But it will be pure bliss when I step into my little ballot booth and punch in those choices which are completley mine. Without explanation.
Because sometimes regardless of my efforts, students come from where they come from and no amount of class discussion or eye-opening video or enthusiastic mock election can change attitudes instilled in children since they were born.
During the last election I actually had one of my students say, "Our governemnt sucks, my uncle had to weight EIGHT YEARS to get his section 8."
Yep. Shore did! He did say that! My response? "It only take four to get a degree, so that seemed like a collossal waste of time!"
Either way, I cannot wait to get back to my regular scheduled programming. Because even the SNL skits are starting to get boring.
Saturday, November 1, 2008
Wednesday night was similar to Tuesday. And my husband asked me what seemed to be stressing me out. I didn't know. Couldn't put my finger on it.
Thursday after school I was meeting my friend Sonja and her five week old baby at a Dunkin Donuts a few suburbs away, and then joining forces with her to make the trek to go and visit our friend on hospice.
We had heard a variety of teary-eyed reports about what to expect. But nothing can prepare you or prevent you from your feelings of seeing your friend laying in a bed, so sick and so... barely there.
She was lucid and intermittently joined into the casual conversations, generally led by her husband, who has seemed to master the art of comforting those who walk into his home to well wish his wife he so obviously deeply loves. Cards and pictures and flowers covered the room, dripped from the walls and were stuffed onto the dresser.
On several ocassions he would ask her if she remembered some detail of an experience they had shared. A type of fish they ate. A name of a resort. An actor in a movie. And each time my friend would smile and give him the answer he sought. I almost cried every time as I wondered what he would do, or how he would remember these details later, when she was gone. How frustrated he might be to not be able to bounce those tiny, seemingly unimportant bits of trivia off of her. But we all know, these things are important. They are the ties that bind us into our relationships. The experiences of creating memories that we share just between ourselves.

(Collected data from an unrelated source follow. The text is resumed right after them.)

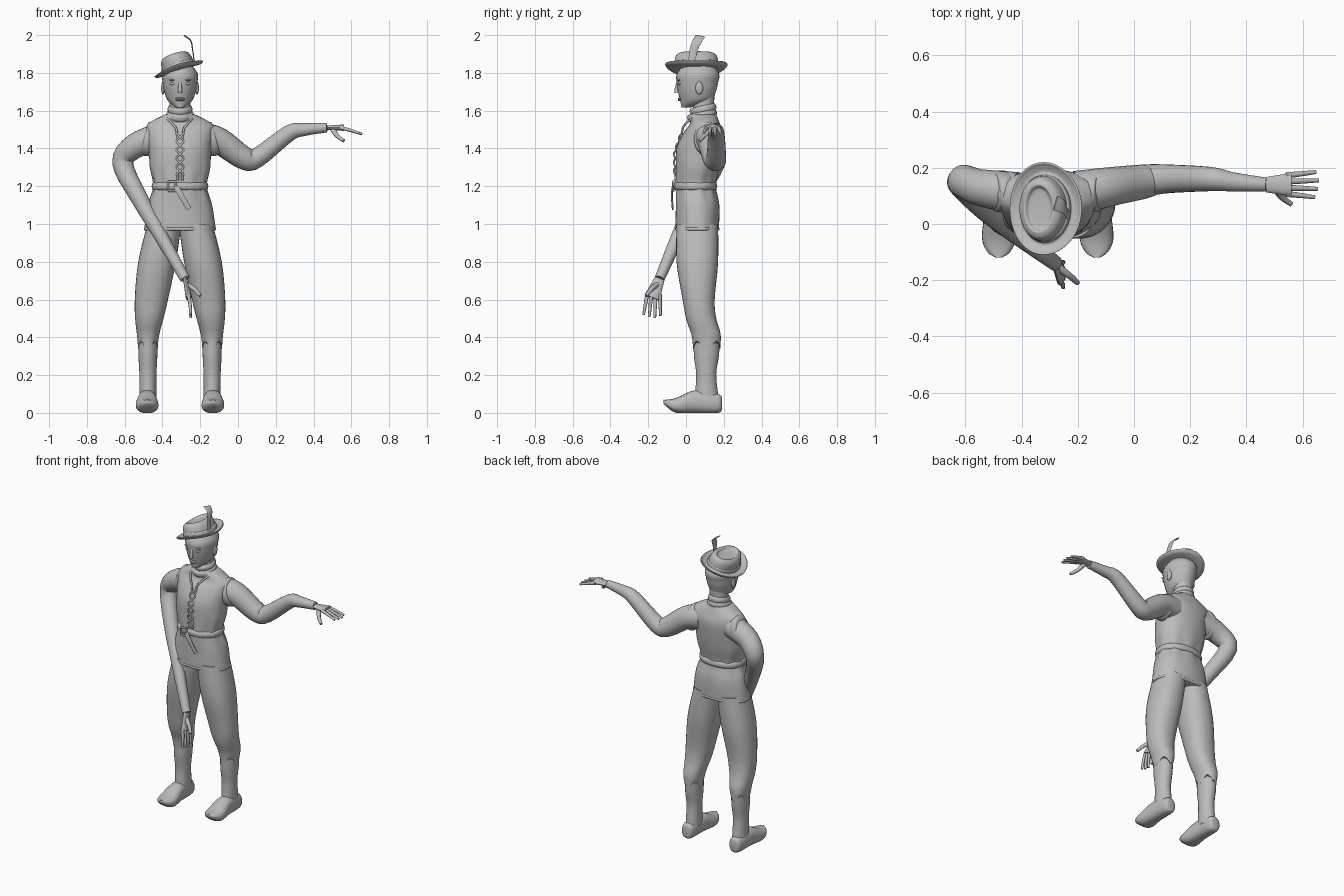
import bpy, math
from mathutils import Vector

cube = bpy.data.objects.get("Cube")
if cube:
    bpy.data.objects.remove(cube)

GREY = (.5, .5, .5, 1)
material = bpy.data.materials.new("plain grey")
material.use_nodes = True
material.diffuse_color = GREY
material.node_tree.nodes["Principled BSDF"].inputs["Base Color"].default_value = GREY

X, Y, Z = Vector((1, 0, 0)), Vector((0, 1, 0)), Vector((0, 0, 1))
MIDDLE = -.307       # centre line of the body
SIDES = {"right": -1, "left": 1}
parts = []


def spline(rows, steps):
    """Catmull-Rom curve through rows of any length."""
    rows = [Vector(row) for row in rows]
    padded = [rows[0], *rows, rows[-1]]
    result = []
    for before, start, end, after in zip(padded, padded[1:], padded[2:], padded[3:]):
        for step in range(steps):
            t = step / steps
            leave, arrive = (end - before) / 2, (after - start) / 2
            ease = t * t * (3 - 2 * t)
            result.append(start * (1 - ease) + end * ease
                          + leave * (t * (1 - t) ** 2) - arrive * (t * t * (1 - t)))
    return result + [rows[-1]]


def sweep(name, rows, ref=X, axis=None, sides=24, steps=4, square=1, shape=None):
    """Skin elliptical rings: x, y, z, radius along ref, other radius."""
    rings = spline(rows, steps)
    centres = [Vector(ring[:3]) for ring in rings]
    last = len(rings) - 1
    verts, faces = [], []
    for i, ring in enumerate(rings):
        along = axis or (centres[min(i + 1, last)] - centres[max(i - 1, 0)]).normalized()
        across = (ref - along * ref.dot(along)).normalized()
        other = along.cross(across)
        for j in range(sides):
            angle = math.tau * j / sides
            c, s = math.cos(angle), math.sin(angle)
            c = math.copysign(abs(c) ** square, c)
            s = math.copysign(abs(s) ** square, s)
            v = centres[i] + across * c * ring[3] + other * s * ring[4]
            verts.append(shape(v, angle, i / last) if shape else v)
    for i in range(last):
        for j in range(sides):
            k = (j + 1) % sides
            low, high = i * sides, (i + 1) * sides
            faces.append((low + j, low + k, high + k, high + j))
    faces.append(tuple(reversed(range(sides))))
    faces.append(tuple(range(last * sides, len(verts))))
    mesh = bpy.data.meshes.new(name)
    mesh.from_pydata(verts, [], faces)
    mesh.materials.append(material)
    part = bpy.data.objects.new(name, mesh)
    bpy.context.collection.objects.link(part)
    parts.append(part)
    return part


def tube(name, points, start, end=None, flat=1, ref=Y, sides=10):
    """Round or flattened tube whose radius runs evenly from start to end."""
    end = end or start
    rows = []
    for i, point in enumerate(points):
        radius = start + (end - start) * i / (len(points) - 1)
        rows.append((*point, radius, radius * flat))
    return sweep(name, rows, ref=ref, sides=sides)


def column(name, rows, x=MIDDLE, **options):
    """Upright form from rows of z, half width, centre y, half depth."""
    return sweep(name, [(x, y, z, wide, deep) for z, wide, y, deep in rows], axis=Z, **options)


def band(name, centre, wide, deep, height, bulge, tilt=(0, 0, 0), **options):
    """Rounded strap around an ellipse."""
    rows = []
    for i in range(7):
        angle = math.pi * i / 6
        swell = bulge * math.sin(angle)
        rows.append((0, 0, -height * math.cos(angle), wide + swell, deep + swell))
    part = sweep(name, rows, axis=Z, sides=48, steps=1, **options)
    part.location = centre
    part.rotation_euler = [math.radians(a) for a in tilt]
    return part


def ball(name, centre, size):
    bpy.ops.mesh.primitive_uv_sphere_add(segments=16, ring_count=10, location=centre)
    part = bpy.context.object
    part.name, part.scale = name, size
    part.data.materials.append(material)
    parts.append(part)


def hand(side, wrist, knuckle, reach, thumb):
    wrist, knuckle, reach = Vector(wrist), Vector(knuckle), Vector(reach)
    tube(side + "_palm", [wrist, wrist.lerp(knuckle, .5), knuckle], .027, .042, flat=.4, sides=16)
    for i in range(4):
        spread = Y * (i - 1.5)
        root = knuckle.lerp(wrist, .2) + spread * .022
        tip = knuckle + reach * (1 - abs(i - 1.7) * .1) + spread * .03
        tube(side + "_finger", [root, root.lerp(tip, .5) + X * .004, tip], .011, .007)
    tube(side + "_thumb", [wrist.lerp(knuckle, .3), wrist.lerp(thumb, .6), thumb], .015, .009)


# Tunic gathered at the waist
def pleats(v, angle, t):
    gather = math.exp(-((v.z - 1.2) / .1) ** 2)
    return v + Vector((math.cos(angle), math.sin(angle), 0)) * .004 * math.sin(9 * angle) * gather


column("tunic", [
    (.97, .19, .06, .115), (1.1, .17, .06, .115), (1.2, .14, .05, .105), (1.3, .16, .06, .115),
    (1.4, .165, .07, .12), (1.48, .175, .09, .105), (1.53, .17, .1, .08), (1.58, .08, .09, .07)],
    sides=48, square=.9, shape=pleats)
band("tunic_hem", (MIDDLE, .06, .974), .185, .112, .008, .006, square=.9)

# Belt, buckle and hanging end
band("belt", (MIDDLE, .05, 1.2), .14, .105, .02, .01, square=.9)
for x in (-.37, -.33):
    tube("buckle_side", [(x, -.067, 1.175), (x, -.067, 1.225)], .006)
for z in (1.175, 1.225):
    tube("buckle_bar", [(-.37, -.067, z), (-.33, -.067, z)], .006)
tube("belt_end", [(-.33, -.07, 1.2), (-.3, -.075, 1.15), (-.26, -.07, 1.08)], .005, flat=3)


# Chest lacing and neckline edges
def chest(x, z, lift=0):
    return (MIDDLE + x, -.057 - lift + max(0, z - 1.38) * .36, z)


for i in range(5):
    z = 1.26 + i * .045
    for s in SIDES.values():
        tube("lace", [chest(-s * .02, z), chest(0, z + .02, .008), chest(s * .02, z + .04)], .005)
for s in SIDES.values():
    tube("front_edge", [chest(s * .012, 1.23), chest(s * .014, 1.47), chest(s * .04, 1.53),
                        (MIDDLE + s * .07, .04, 1.56)], .006)

# Rolled collar
for i in range(2):
    band("collar_roll", (MIDDLE, .085 + i * .005, 1.575 + i * .032),
         .062 - i * .008, .068 - i * .008, .02, .012, tilt=(14, 0, 0))


# Legs, boots, feet and armholes
def scallop(v, angle, t):
    return v - Z * .02 * math.cos(4 * angle) * max(0, 1 - t * 8)


for side, s in SIDES.items():
    # Each leg stack leans outward towards the foot
    def lean(v, angle, t):
        return v + X * s * (.17 - .18 * max(0, v.z - .38) ** 1.5)

    def hem(v, angle, t):
        return lean(scallop(v, angle, t), angle, t)

    column(side + "_trouser", [
        (.36, .052, .11, .072), (.42, .06, .105, .078), (.5, .075, .08, .08), (.6, .088, .067, .085),
        (.8, .1, .06, .11), (1, .09, .06, .11)], sides=32, square=.9, shape=hem)
    column(side + "_boot", [
        (.06, .045, .11, .065), (.2, .045, .107, .053), (.3, .05, .108, .066), (.4, .052, .11, .07)],
        shape=lean)
    foot = [(.19, .05, .02, .03), (.17, .05, .04, .05), (.05, .06, .05, .06), (-.05, .04, .06, .04),
            (-.1, .05, .04, .02), (-.12, .06, .01, .01)]
    sweep(side + "_foot", [(MIDDLE + s * .174, *row) for row in foot], axis=-Y, square=.85,
          shape=lambda v, angle, t: Vector((v.x, v.y, max(v.z, 0))))
    band(side + "_armhole", (MIDDLE + s * .165, .115, 1.45), .085, .066, .025, .007,
         tilt=(0, s * 75, 0))

# Right arm hanging forward past the hip
tube("right_arm", [(-.42, .11, 1.46), (-.55, .13, 1.41), (-.61, .15, 1.32), (-.53, .06, 1.15),
                   (-.41, -.04, .94), (-.28, -.14, .71)], .075, .027, sides=24)
hand("right", (-.28, -.14, .71), (-.26, -.18, .61), (.01, 0, -.11), (-.2, -.21, .62))

# Left arm held out to the side
tube("left_arm", [(-.2, .11, 1.46), (-.1, .13, 1.44), (.03, .15, 1.35), (.1, .16, 1.35),
                  (.27, .16, 1.48), (.35, .15, 1.5), (.47, .14, 1.51)], .08, .025, sides=24)
hand("left", (.47, .14, 1.51), (.56, .14, 1.51), (.1, 0, -.035), (.56, .07, 1.44))

# Neck, head and face
tube("neck", [(MIDDLE, .09, 1.56), (MIDDLE, .095, 1.7)], .056, sides=24)
column("head", [
    (1.617, .02, 0, .025), (1.65, .063, .05, .08), (1.7, .083, .058, .1), (1.75, .092, .06, .11),
    (1.8, .092, .064, .11), (1.87, .04, .065, .05)], sides=32)
tube("nose", [(MIDDLE, -.04, 1.755), (MIDDLE, -.05, 1.72), (MIDDLE, -.05, 1.695)], .008, .012, ref=X)
for z in (1.656, 1.664):
    ball("lip", (MIDDLE, -.033, z), (.024, .01, .006))
for s in SIDES.values():
    ball("eye", (MIDDLE + s * .036, -.034, 1.742), (.017, .01, .008))
    ball("brow", (MIDDLE + s * .036, -.037, 1.762), (.024, .01, .005))
    ball("ear", (MIDDLE + s * .09, .07, 1.72), (.01, .02, .034))


# Hat tilted to one side, its rim turned up at front and back
def turn_up(v, angle, t):
    return v + Z * .9 * v.y ** 2


brim_to_top = [(0, .09), (0, .12), (.01, .135), (.015, .13), (.01, .12), (.01, .093), (.07, .08),
               (.09, .06), (.09, .05), (.08, .04), (.08, .01)]
hat = sweep("hat", [(0, 0, z, radius, radius + .03) for z, radius in brim_to_top],
            axis=Z, sides=48, shape=turn_up)
hat.location = (-.31, .055, 1.81)
hat.rotation_euler.y = math.radians(-18)
band("hat_band", (-.315, .055, 1.83), .088, .115, .015, .006, tilt=(0, -18, 0), shape=turn_up)

# Feather
tube("feather", [(-.23, .03, 1.85), (-.24, .04, 1.92), (-.25, .06, 1.97), (-.28, .075, 1.995)],
     .018, .027, flat=.15)

# Smooth shading
bpy.ops.object.select_all(action="DESELECT")
for part in parts:
    part.select_set(True)
bpy.context.view_layer.objects.active = parts[0]
bpy.ops.object.shade_smooth_by_angle(angle=math.radians(45))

When it was time to go, I hesitated. She looked at me and smiled and said, "Have a good school year and take care." And how do you respond to that?
I took her shrunken hand in mine and kissed her and told her to stay comfortable and that I loved her. She loves me too. I had to quickly walk out. I didn't want her family see me shed a tear. I felt like they would think I had no idea what it was like to be them.
When I got back into my own car, I tried to follow my horrible mapquest directions to Jen's house. I had pre-planned a trip to see my niece and nephew, knowing it would cheer me after such a painful goodbye.
And my distress and darkness of the night and bad directions and no GPS system left me in a tangled mess. I was incredibly lost. In every way. When I finally got to the house it was past the kids' bedtimes. I disrupted the evening and got the kids' all riled up.
Eventually I sat with my brother and Jen and had a beer. Finally having a chance to let the evening absorb.
And now I am still not sleeping any better.